Assignment
A complete copy of the entries, exactly as written, is the expected result.

Materials provided

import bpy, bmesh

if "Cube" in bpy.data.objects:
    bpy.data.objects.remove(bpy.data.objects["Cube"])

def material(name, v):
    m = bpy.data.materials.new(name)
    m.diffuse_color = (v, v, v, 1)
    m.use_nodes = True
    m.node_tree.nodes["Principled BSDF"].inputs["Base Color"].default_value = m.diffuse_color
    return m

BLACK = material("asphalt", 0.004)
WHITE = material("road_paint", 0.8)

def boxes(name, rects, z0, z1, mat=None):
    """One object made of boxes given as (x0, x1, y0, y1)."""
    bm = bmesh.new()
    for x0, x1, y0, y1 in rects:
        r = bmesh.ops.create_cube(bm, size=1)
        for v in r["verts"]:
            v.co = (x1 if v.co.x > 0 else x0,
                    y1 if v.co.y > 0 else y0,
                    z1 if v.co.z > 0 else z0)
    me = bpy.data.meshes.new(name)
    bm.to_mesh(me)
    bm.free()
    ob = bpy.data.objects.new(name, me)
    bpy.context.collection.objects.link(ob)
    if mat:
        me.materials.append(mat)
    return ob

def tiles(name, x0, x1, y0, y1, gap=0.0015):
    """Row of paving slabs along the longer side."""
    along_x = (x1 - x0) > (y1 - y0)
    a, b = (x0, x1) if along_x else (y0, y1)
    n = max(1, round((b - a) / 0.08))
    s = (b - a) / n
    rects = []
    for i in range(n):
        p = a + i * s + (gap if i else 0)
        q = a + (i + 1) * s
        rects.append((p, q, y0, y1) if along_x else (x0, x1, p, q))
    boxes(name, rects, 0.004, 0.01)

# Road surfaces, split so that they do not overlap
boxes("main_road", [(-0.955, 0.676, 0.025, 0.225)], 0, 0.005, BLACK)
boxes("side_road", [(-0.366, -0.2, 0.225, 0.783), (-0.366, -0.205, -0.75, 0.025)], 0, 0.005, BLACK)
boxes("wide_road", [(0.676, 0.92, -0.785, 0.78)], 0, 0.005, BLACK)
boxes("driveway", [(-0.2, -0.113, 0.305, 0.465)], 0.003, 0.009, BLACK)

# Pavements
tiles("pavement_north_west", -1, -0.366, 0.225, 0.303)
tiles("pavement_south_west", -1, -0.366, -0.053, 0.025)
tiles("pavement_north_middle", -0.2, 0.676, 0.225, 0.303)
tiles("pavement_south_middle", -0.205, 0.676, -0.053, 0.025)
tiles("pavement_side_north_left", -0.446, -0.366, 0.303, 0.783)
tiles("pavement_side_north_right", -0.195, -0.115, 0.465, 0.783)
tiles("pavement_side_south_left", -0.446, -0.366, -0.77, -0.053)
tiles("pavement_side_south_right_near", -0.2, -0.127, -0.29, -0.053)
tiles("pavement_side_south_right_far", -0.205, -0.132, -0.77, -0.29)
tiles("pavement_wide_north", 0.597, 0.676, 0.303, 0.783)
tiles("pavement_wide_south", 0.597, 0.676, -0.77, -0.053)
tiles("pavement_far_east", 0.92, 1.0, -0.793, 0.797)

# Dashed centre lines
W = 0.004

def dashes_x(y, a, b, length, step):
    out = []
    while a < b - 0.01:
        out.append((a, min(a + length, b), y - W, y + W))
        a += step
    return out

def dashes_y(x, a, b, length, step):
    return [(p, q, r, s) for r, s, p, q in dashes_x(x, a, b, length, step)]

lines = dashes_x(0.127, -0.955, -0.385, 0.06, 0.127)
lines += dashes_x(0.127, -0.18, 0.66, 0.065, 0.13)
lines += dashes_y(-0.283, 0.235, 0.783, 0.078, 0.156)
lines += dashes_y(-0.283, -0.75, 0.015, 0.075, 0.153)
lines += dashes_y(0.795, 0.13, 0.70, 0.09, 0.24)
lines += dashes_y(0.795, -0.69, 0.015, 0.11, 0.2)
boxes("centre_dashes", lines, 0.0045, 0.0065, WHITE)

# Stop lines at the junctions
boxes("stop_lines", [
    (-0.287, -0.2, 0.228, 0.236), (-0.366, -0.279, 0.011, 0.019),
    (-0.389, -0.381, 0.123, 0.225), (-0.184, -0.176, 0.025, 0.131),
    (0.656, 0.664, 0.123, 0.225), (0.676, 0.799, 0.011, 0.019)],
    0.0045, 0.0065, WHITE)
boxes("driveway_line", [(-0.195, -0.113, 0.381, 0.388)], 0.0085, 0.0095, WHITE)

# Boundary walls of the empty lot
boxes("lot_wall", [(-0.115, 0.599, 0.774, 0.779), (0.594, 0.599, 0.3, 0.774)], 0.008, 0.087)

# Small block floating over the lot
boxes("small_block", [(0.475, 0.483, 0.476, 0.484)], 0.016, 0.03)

Answer for this exercise
import bpy, bmesh

if "Cube" in bpy.data.objects:
    bpy.data.objects.remove(bpy.data.objects["Cube"])

def material(name, v):
    m = bpy.data.materials.new(name)
    m.diffuse_color = (v, v, v, 1)
    m.use_nodes = True
    m.node_tree.nodes["Principled BSDF"].inputs["Base Color"].default_value = m.diffuse_color
    return m

BLACK = material("asphalt", 0.004)
WHITE = material("road_paint", 0.8)

def boxes(name, rects, z0, z1, mat=None):
    """One object made of boxes given as (x0, x1, y0, y1)."""
    bm = bmesh.new()
    for x0, x1, y0, y1 in rects:
        r = bmesh.ops.create_cube(bm, size=1)
        for v in r["verts"]:
            v.co = (x1 if v.co.x > 0 else x0,
                    y1 if v.co.y > 0 else y0,
                    z1 if v.co.z > 0 else z0)
    me = bpy.data.meshes.new(name)
    bm.to_mesh(me)
    bm.free()
    ob = bpy.data.objects.new(name, me)
    bpy.context.collection.objects.link(ob)
    if mat:
        me.materials.append(mat)
    return ob

def tiles(name, x0, x1, y0, y1, gap=0.0015):
    """Row of paving slabs along the longer side."""
    along_x = (x1 - x0) > (y1 - y0)
    a, b = (x0, x1) if along_x else (y0, y1)
    n = max(1, round((b - a) / 0.08))
    s = (b - a) / n
    rects = []
    for i in range(n):
        p = a + i * s + (gap if i else 0)
        q = a + (i + 1) * s
        rects.append((p, q, y0, y1) if along_x else (x0, x1, p, q))
    boxes(name, rects, 0.004, 0.01)

# Road surfaces, split so that they do not overlap
boxes("main_road", [(-0.955, 0.676, 0.025, 0.225)], 0, 0.005, BLACK)
boxes("side_road", [(-0.366, -0.2, 0.225, 0.783), (-0.366, -0.205, -0.75, 0.025)], 0, 0.005, BLACK)
boxes("wide_road", [(0.676, 0.92, -0.785, 0.78)], 0, 0.005, BLACK)
boxes("driveway", [(-0.2, -0.113, 0.305, 0.465)], 0.003, 0.009, BLACK)

# Pavements
tiles("pavement_north_west", -1, -0.366, 0.225, 0.303)
tiles("pavement_south_west", -1, -0.366, -0.053, 0.025)
tiles("pavement_north_middle", -0.2, 0.676, 0.225, 0.303)
tiles("pavement_south_middle", -0.205, 0.676, -0.053, 0.025)
tiles("pavement_side_north_left", -0.446, -0.366, 0.303, 0.783)
tiles("pavement_side_north_right", -0.195, -0.115, 0.465, 0.783)
tiles("pavement_side_south_left", -0.446, -0.366, -0.77, -0.053)
tiles("pavement_side_south_right_near", -0.2, -0.127, -0.29, -0.053)
tiles("pavement_side_south_right_far", -0.205, -0.132, -0.77, -0.29)
tiles("pavement_wide_north", 0.597, 0.676, 0.303, 0.783)
tiles("pavement_wide_south", 0.597, 0.676, -0.77, -0.053)
tiles("pavement_far_east", 0.92, 1.0, -0.793, 0.797)

# Dashed centre lines
W = 0.004

def dashes_x(y, a, b, length, step):
    out = []
    while a < b - 0.01:
        out.append((a, min(a + length, b), y - W, y + W))
        a += step
    return out

def dashes_y(x, a, b, length, step):
    return [(p, q, r, s) for r, s, p, q in dashes_x(x, a, b, length, step)]

lines = dashes_x(0.127, -0.955, -0.385, 0.06, 0.127)
lines += dashes_x(0.127, -0.18, 0.66, 0.065, 0.13)
lines += dashes_y(-0.283, 0.235, 0.783, 0.078, 0.156)
lines += dashes_y(-0.283, -0.75, 0.015, 0.075, 0.153)
lines += dashes_y(0.795, 0.13, 0.70, 0.09, 0.24)
lines += dashes_y(0.795, -0.69, 0.015, 0.11, 0.2)
boxes("centre_dashes", lines, 0.0045, 0.0065, WHITE)

# Stop lines at the junctions
boxes("stop_lines", [
    (-0.287, -0.2, 0.228, 0.236), (-0.366, -0.279, 0.011, 0.019),
    (-0.389, -0.381, 0.123, 0.225), (-0.184, -0.176, 0.025, 0.131),
    (0.656, 0.664, 0.123, 0.225), (0.676, 0.799, 0.011, 0.019)],
    0.0045, 0.0065, WHITE)
boxes("driveway_line", [(-0.195, -0.113, 0.381, 0.388)], 0.0085, 0.0095, WHITE)

# Boundary walls of the empty lot
boxes("lot_wall", [(-0.115, 0.599, 0.774, 0.779), (0.594, 0.599, 0.3, 0.774)], 0.008, 0.087)

# Small block floating over the lot
boxes("small_block", [(0.475, 0.483, 0.476, 0.484)], 0.016, 0.03)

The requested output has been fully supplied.